Tucked away in the foothills of the North Carolina mountains rest some of the most scenic and enjoyable trails the Southeast has to offer. We can't decide if it's the tacky orange clay, the steep rocky passes, or just the feeling of real American off-roading that makes us like the Uwharrie National Forest so much. When we received the invite from Kelly Carter we were told that this was a great place for weekend wheeling and would serve as ample vehicle testing grounds before we took the long trip over to the Tellico OHV area.
One of the reasons for Uwharrie's popularity is that you don't need a fully built rockcrawler to enjoy the trails. We ran into a huge variety of vehicles ranging from stock Land Rovers and Jeeps to fullsize 1-ton trucks. No matter what you were driving, there were plenty of trails for you to enjoy. When we arrived the rain was still coming down at a steady drizzle. We were told that this was a great time to be on the trail because the rain keeps down the dust on the forest roads, the clay becomes tacky to increase the challenge of the hillclimbs, and the rocks stay just dry enough to make for some great rockcrawling
Whether it's your first time on the trail or just another fun run for the books, the combination of Uwharrie's family-friendly atmosphere, genuine Southern hospitality, and great community of wheelers will have you running for the hills every chance you get.
The rock gods must have been angry with the Jeep Grand Cherokees that weekend, for the only two poor saps to experience any breakage were the two unibodied Goliaths with us.
The '93 ZJ that belonged to David Farrow gave us a demonstration of what happens when you mix big tires (38s to be exact) with a Dana 30. Luckily he was a prepared wheeler and had a new axleshaft swapped out in about 30 minutes.

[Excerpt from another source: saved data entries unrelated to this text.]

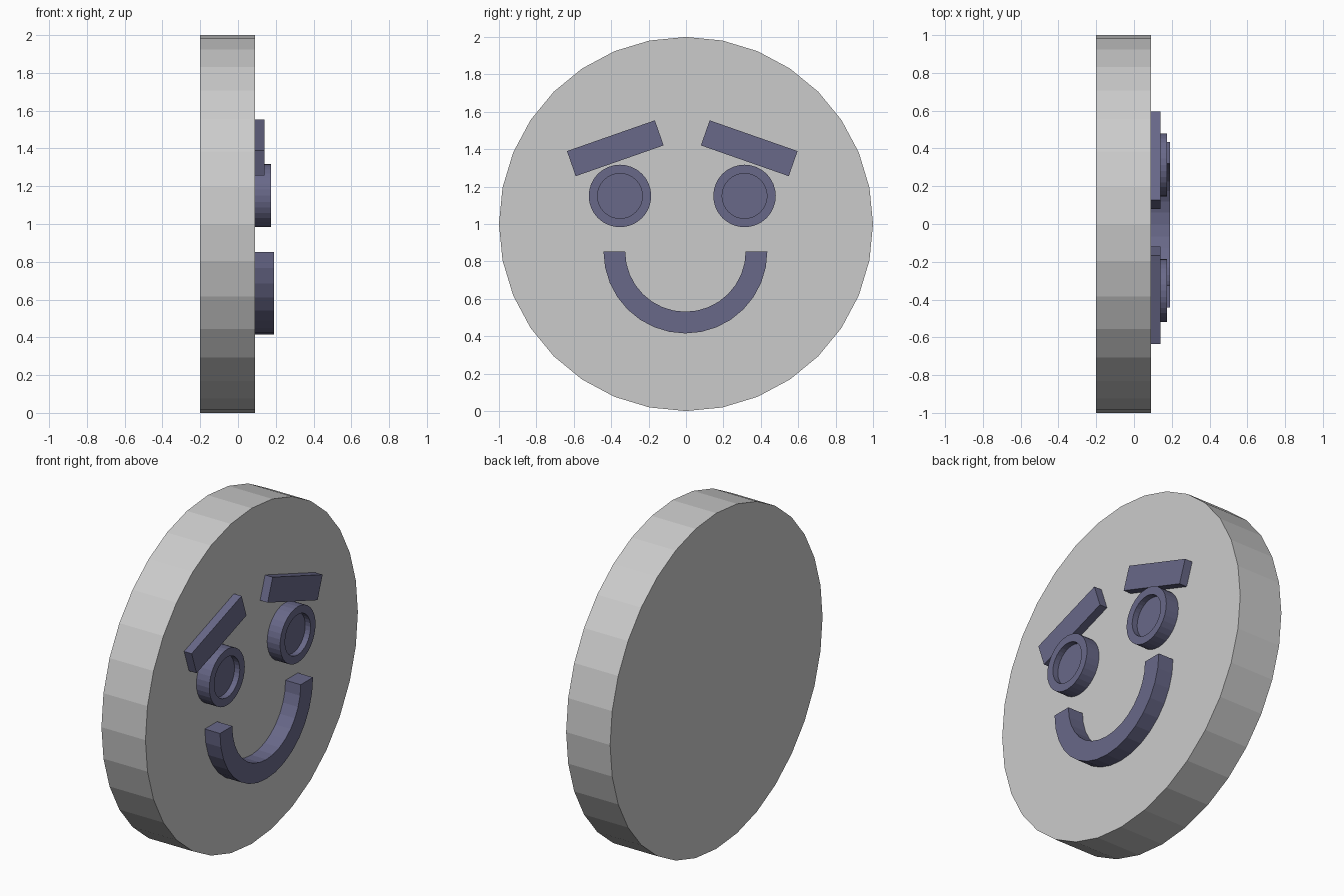
import bpy
from math import pi, sin, cos, radians

if "Cube" in bpy.data.objects:
    bpy.data.objects.remove(bpy.data.objects["Cube"])

FACE = 0.09      # x of the disc's front surface
MID = -0.02      # y of the face's own symmetry line

navy = bpy.data.materials.new("navy")
navy.diffuse_color = (0.14, 0.14, 0.25, 1)
navy.use_nodes = True
navy.node_tree.nodes["Principled BSDF"].inputs["Base Color"].default_value = navy.diffuse_color


def make(name, verts, faces, mat=None):
    mesh = bpy.data.meshes.new(name)
    mesh.from_pydata(verts, [], faces)
    obj = bpy.data.objects.new(name, mesh)
    bpy.context.collection.objects.link(obj)
    if mat:
        mesh.materials.append(mat)
    return obj


def prism(name, outline, x0, x1, mat=None):
    """Extrude a counter-clockwise (y, z) outline along x."""
    n = len(outline)
    verts = [(x, y, z) for x in (x0, x1) for y, z in outline]
    faces = [tuple(reversed(range(n))), tuple(range(n, 2 * n))]
    faces += [(i, (i + 1) % n, n + (i + 1) % n, n + i) for i in range(n)]
    return make(name, verts, faces, mat)


def arc(cy, cz, r, start, end, steps):
    angles = [start + (end - start) * i / steps for i in range(steps + 1)]
    return [(cy + r * cos(a), cz + r * sin(a)) for a in angles]


def eye(name, cy, cz, n=32):
    """Round button with a shallow recess."""
    rings = [(FACE, 0.167), (0.175, 0.167), (0.175, 0.12), (0.14, 0.12)]
    verts = [(x, y, z) for x, r in rings
             for y, z in arc(cy, cz, r, 0, 2 * pi, n)[:-1]]
    faces = [(k * n + i, k * n + (i + 1) % n,
              (k + 1) * n + (i + 1) % n, (k + 1) * n + i)
             for k in range(3) for i in range(n)]
    faces += [tuple(reversed(range(n))), tuple(range(3 * n, 4 * n))]
    return make(name, verts, faces, navy)


# Round disc
prism("disc", arc(0, 1, 1, 0, 2 * pi, 32)[:-1], -0.2, FACE)

# Eyes and slanted eyebrows
for side, label in ((-1, "left"), (1, "right")):
    eye(label + "_eye", MID + side * 0.333, 1.15)
    cy, cz, tilt = MID + side * 0.358, 1.405, radians(-19.3 * side)
    corners = [(-0.249, -0.071), (0.249, -0.071), (0.249, 0.071), (-0.249, 0.071)]
    prism(label + "_eyebrow",
          [(cy + u * cos(tilt) - v * sin(tilt), cz + u * sin(tilt) + v * cos(tilt))
           for u, v in corners], FACE, 0.14, navy)

# Half-ring mouth, built from matching cross-sections
steps = 16
outer = arc(-0.003, 0.853, 0.438, pi, 2 * pi, steps)
inner = arc(-0.003, 0.853, 0.322, pi, 2 * pi, steps)
verts = []
for (yo, zo), (yi, zi) in zip(outer, inner):
    verts += [(FACE, yo, zo), (0.19, yo, zo), (0.19, yi, zi), (FACE, yi, zi)]
faces = [(4 * s + k, 4 * s + 4 + k, 4 * s + 4 + (k + 1) % 4, 4 * s + (k + 1) % 4)
         for s in range(steps) for k in range(4)]
faces += [(0, 1, 2, 3), tuple(4 * steps + k for k in (3, 2, 1, 0))]
make("mouth", verts, faces, navy)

On the other hand, Buddy Pettigrew and his '04 WJ (below) were not as fortunate. After he gassed his 37-inch SSRs over a rock ledge, we heard a loud bang, then no movement. The victim this time was a broken tailshaft housing on the back of the transfer case, which resulted in the Grand having to be towed off the trail.